[Records for the exercise]

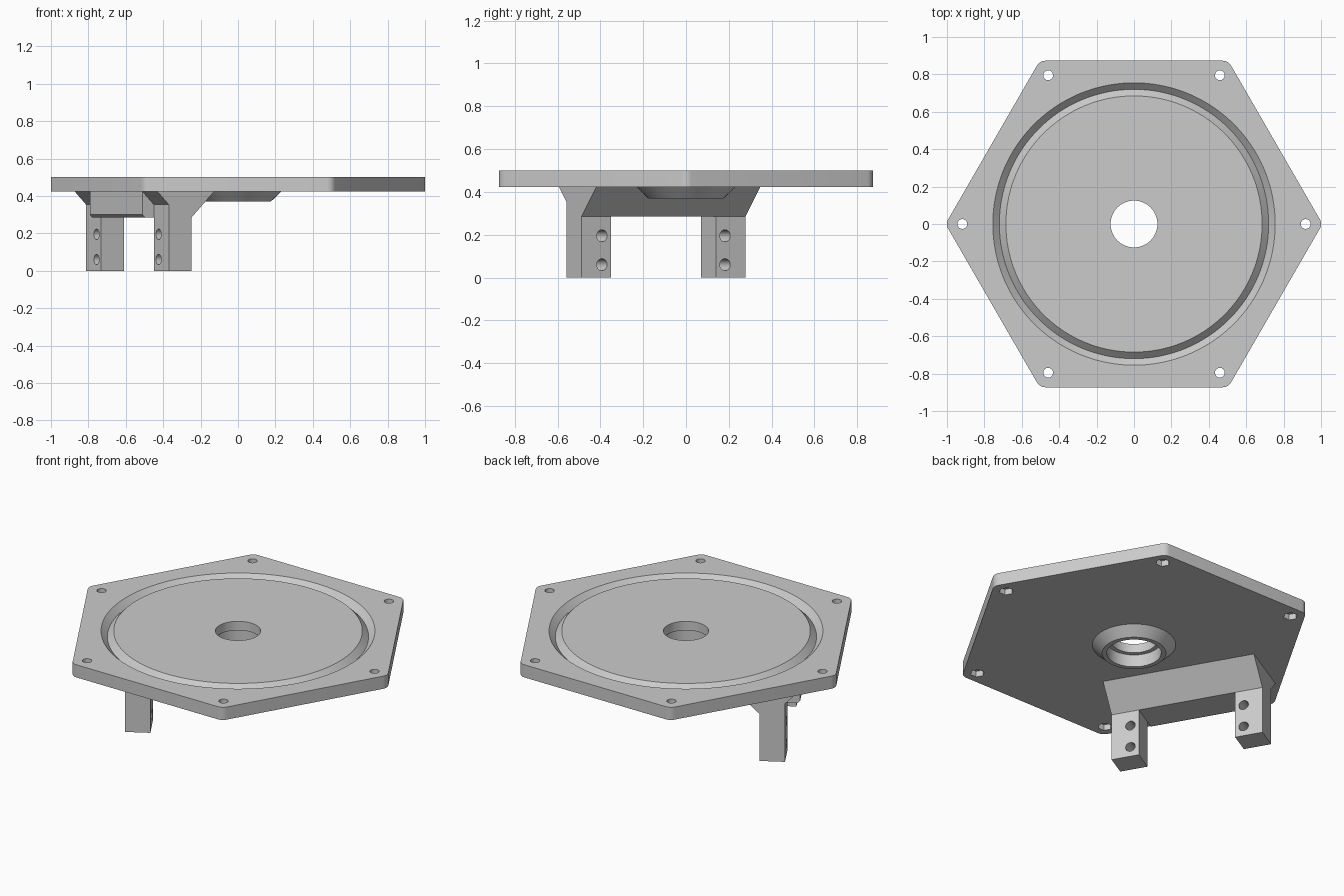
import bpy, bmesh, math
from mathutils import Matrix, Vector

if "Cube" in bpy.data.objects:
    bpy.data.objects.remove(bpy.data.objects["Cube"])

GREY = bpy.data.materials.new("light_grey")
GREY.diffuse_color = (0.6, 0.6, 0.6, 1)
GREY.use_nodes = True
GREY.node_tree.nodes["Principled BSDF"].inputs["Base Color"].default_value = GREY.diffuse_color


def finish(name, bm):
    bmesh.ops.recalc_face_normals(bm, faces=bm.faces)
    mesh = bpy.data.meshes.new(name)
    bm.to_mesh(mesh)
    bm.free()
    mesh.materials.append(GREY)
    ob = bpy.data.objects.new(name, mesh)
    bpy.context.collection.objects.link(ob)
    return ob


def prism(name, pts, lo, hi, place):
    """Extrude a closed 2D outline from lo to hi; place maps (a, b, h) to a point."""
    bm = bmesh.new()
    low = [bm.verts.new(place(a, b, lo)) for a, b in pts]
    top = [bm.verts.new(place(a, b, hi)) for a, b in pts]
    bm.faces.new(low)
    bm.faces.new(top)
    n = len(pts)
    for i in range(n):
        j = (i + 1) % n
        bm.faces.new((low[i], low[j], top[j], top[i]))
    return finish(name, bm)


def lathe(name, profile, steps=96):
    """Spin a closed (radius, z) profile into a ring."""
    bm = bmesh.new()
    rings = []
    for s in range(steps):
        a = 2 * math.pi * s / steps
        rings.append([bm.verts.new((r * math.cos(a), r * math.sin(a), z)) for r, z in profile])
    n = len(profile)
    for s in range(steps):
        p, q = rings[s], rings[(s + 1) % steps]
        for i in range(n):
            j = (i + 1) % n
            bm.faces.new((p[i], q[i], q[j], p[j]))
    return finish(name, bm)


def circle(r, n, cx=0, cy=0, turn=0):
    return [(cx + r * math.cos(turn + 2 * math.pi * i / n),
             cy + r * math.sin(turn + 2 * math.pi * i / n)) for i in range(n)]


def cut(target, cutter):
    cutter.hide_render = True
    mod = target.modifiers.new("cut", 'BOOLEAN')
    mod.operation = 'DIFFERENCE'
    mod.solver = 'EXACT'
    mod.object = cutter
    bpy.context.view_layer.update()
    ev = target.evaluated_get(bpy.context.evaluated_depsgraph_get())
    mesh = bpy.data.meshes.new_from_object(ev)
    target.modifiers.clear()
    target.data = mesh
    bpy.data.objects.remove(cutter)


upright = lambda a, b, h: Vector((a, b, h))
TOP, UNDER = 0.5, 0.423

# Hexagonal plate with rounded corners
outline = []
R, r = 1.008, 0.05
for k in range(6):
    mid = math.radians(60 * k)
    d = R - r / math.cos(math.radians(30))
    for s in range(7):
        a = mid + math.radians(-30 + 10 * s)
        outline.append((d * math.cos(mid) + r * math.cos(a), d * math.sin(mid) + r * math.sin(a)))
plate = prism("hex_plate", outline, UNDER, TOP, upright)

# V groove and stepped centre bore
cut(plate, lathe("groove_cutter", [(0.675, 0.51), (0.72, 0.465), (0.765, 0.51)], 128))
cut(plate, prism("bore_cutter", circle(0.125, 96), 0.3, 0.6, upright))
cut(plate, prism("counterbore_cutter", circle(0.15, 96), 0.3, 0.445, upright))

# Corner bolt holes with hexagonal nut pockets underneath
for k in range(6):
    a = math.radians(60 * k)
    x, y = 0.918 * math.cos(a), 0.918 * math.sin(a)
    cut(plate, prism("bolt_cutter", circle(0.026, 32, x, y), 0.3, 0.6, upright))
    cut(plate, prism("nut_cutter", circle(0.04, 6, x, y, a), 0.3, 0.458, upright))

# Tapered boss under the bore
boss = lathe("centre_boss", [(0.15, UNDER), (0.15, 0.37), (0.176, 0.37), (0.23, UNDER)])

# Bracket in its own frame: u along the hexagon side, v towards the centre
frame = Matrix.Translation((-0.53, -0.14, 0)) @ Matrix.Rotation(math.radians(-60), 4, 'Z')
along_u = lambda v, z, u: frame @ Vector((u, v, z))
along_v = lambda u, z, v: frame @ Vector((u, v, z))

bar = prism("bracket_bar", [(-0.125, 0.285), (0.07, 0.285), (0.208, UNDER), (-0.14, UNDER),
                            (-0.14, 0.30)], -0.2825, 0.2825, along_u)

# Two legs with flared tops and two cross holes each
parts = [plate, boss, bar]
for side, name in ((-1, "left_leg"), (1, "right_leg")):
    u = 0.3625 * side
    leg = prism(name, [(-0.07, 0), (0.07, 0), (0.07, 0.285), (0.208, UNDER), (-0.14, UNDER),
                       (-0.07, 0.353)], u - 0.08, u + 0.08, along_u)
    for z in (0.06, 0.195):
        cut(leg, prism("leg_hole_cutter", circle(0.028, 32, 0.332 * side, z), -0.3, 0.3, along_v))
    parts.append(leg)

# Smooth the round surfaces, keep edges sharp
bpy.ops.object.select_all(action='DESELECT')
for ob in parts:
    ob.select_set(True)
bpy.context.view_layer.objects.active = plate
bpy.ops.object.shade_smooth_by_angle(angle=math.radians(25))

[/Records for the exercise]

> **Exercise requirements**:
Could you copy the listing above exactly, without its pictures?

> **Reply to the exercise**:
import bpy, bmesh, math
from mathutils import Matrix, Vector

if "Cube" in bpy.data.objects:
    bpy.data.objects.remove(bpy.data.objects["Cube"])

GREY = bpy.data.materials.new("light_grey")
GREY.diffuse_color = (0.6, 0.6, 0.6, 1)
GREY.use_nodes = True
GREY.node_tree.nodes["Principled BSDF"].inputs["Base Color"].default_value = GREY.diffuse_color


def finish(name, bm):
    bmesh.ops.recalc_face_normals(bm, faces=bm.faces)
    mesh = bpy.data.meshes.new(name)
    bm.to_mesh(mesh)
    bm.free()
    mesh.materials.append(GREY)
    ob = bpy.data.objects.new(name, mesh)
    bpy.context.collection.objects.link(ob)
    return ob


def prism(name, pts, lo, hi, place):
    """Extrude a closed 2D outline from lo to hi; place maps (a, b, h) to a point."""
    bm = bmesh.new()
    low = [bm.verts.new(place(a, b, lo)) for a, b in pts]
    top = [bm.verts.new(place(a, b, hi)) for a, b in pts]
    bm.faces.new(low)
    bm.faces.new(top)
    n = len(pts)
    for i in range(n):
        j = (i + 1) % n
        bm.faces.new((low[i], low[j], top[j], top[i]))
    return finish(name, bm)


def lathe(name, profile, steps=96):
    """Spin a closed (radius, z) profile into a ring."""
    bm = bmesh.new()
    rings = []
    for s in range(steps):
        a = 2 * math.pi * s / steps
        rings.append([bm.verts.new((r * math.cos(a), r * math.sin(a), z)) for r, z in profile])
    n = len(profile)
    for s in range(steps):
        p, q = rings[s], rings[(s + 1) % steps]
        for i in range(n):
            j = (i + 1) % n
            bm.faces.new((p[i], q[i], q[j], p[j]))
    return finish(name, bm)


def circle(r, n, cx=0, cy=0, turn=0):
    return [(cx + r * math.cos(turn + 2 * math.pi * i / n),
             cy + r * math.sin(turn + 2 * math.pi * i / n)) for i in range(n)]


def cut(target, cutter):
    cutter.hide_render = True
    mod = target.modifiers.new("cut", 'BOOLEAN')
    mod.operation = 'DIFFERENCE'
    mod.solver = 'EXACT'
    mod.object = cutter
    bpy.context.view_layer.update()
    ev = target.evaluated_get(bpy.context.evaluated_depsgraph_get())
    mesh = bpy.data.meshes.new_from_object(ev)
    target.modifiers.clear()
    target.data = mesh
    bpy.data.objects.remove(cutter)


upright = lambda a, b, h: Vector((a, b, h))
TOP, UNDER = 0.5, 0.423

# Hexagonal plate with rounded corners
outline = []
R, r = 1.008, 0.05
for k in range(6):
    mid = math.radians(60 * k)
    d = R - r / math.cos(math.radians(30))
    for s in range(7):
        a = mid + math.radians(-30 + 10 * s)
        outline.append((d * math.cos(mid) + r * math.cos(a), d * math.sin(mid) + r * math.sin(a)))
plate = prism("hex_plate", outline, UNDER, TOP, upright)

# V groove and stepped centre bore
cut(plate, lathe("groove_cutter", [(0.675, 0.51), (0.72, 0.465), (0.765, 0.51)], 128))
cut(plate, prism("bore_cutter", circle(0.125, 96), 0.3, 0.6, upright))
cut(plate, prism("counterbore_cutter", circle(0.15, 96), 0.3, 0.445, upright))

# Corner bolt holes with hexagonal nut pockets underneath
for k in range(6):
    a = math.radians(60 * k)
    x, y = 0.918 * math.cos(a), 0.918 * math.sin(a)
    cut(plate, prism("bolt_cutter", circle(0.026, 32, x, y), 0.3, 0.6, upright))
    cut(plate, prism("nut_cutter", circle(0.04, 6, x, y, a), 0.3, 0.458, upright))

# Tapered boss under the bore
boss = lathe("centre_boss", [(0.15, UNDER), (0.15, 0.37), (0.176, 0.37), (0.23, UNDER)])

# Bracket in its own frame: u along the hexagon side, v towards the centre
frame = Matrix.Translation((-0.53, -0.14, 0)) @ Matrix.Rotation(math.radians(-60), 4, 'Z')
along_u = lambda v, z, u: frame @ Vector((u, v, z))
along_v = lambda u, z, v: frame @ Vector((u, v, z))

bar = prism("bracket_bar", [(-0.125, 0.285), (0.07, 0.285), (0.208, UNDER), (-0.14, UNDER),
                            (-0.14, 0.30)], -0.2825, 0.2825, along_u)

# Two legs with flared tops and two cross holes each
parts = [plate, boss, bar]
for side, name in ((-1, "left_leg"), (1, "right_leg")):
    u = 0.3625 * side
    leg = prism(name, [(-0.07, 0), (0.07, 0), (0.07, 0.285), (0.208, UNDER), (-0.14, UNDER),
                       (-0.07, 0.353)], u - 0.08, u + 0.08, along_u)
    for z in (0.06, 0.195):
        cut(leg, prism("leg_hole_cutter", circle(0.028, 32, 0.332 * side, z), -0.3, 0.3, along_v))
    parts.append(leg)

# Smooth the round surfaces, keep edges sharp
bpy.ops.object.select_all(action='DESELECT')
for ob in parts:
    ob.select_set(True)
bpy.context.view_layer.objects.active = plate
bpy.ops.object.shade_smooth_by_angle(angle=math.radians(25))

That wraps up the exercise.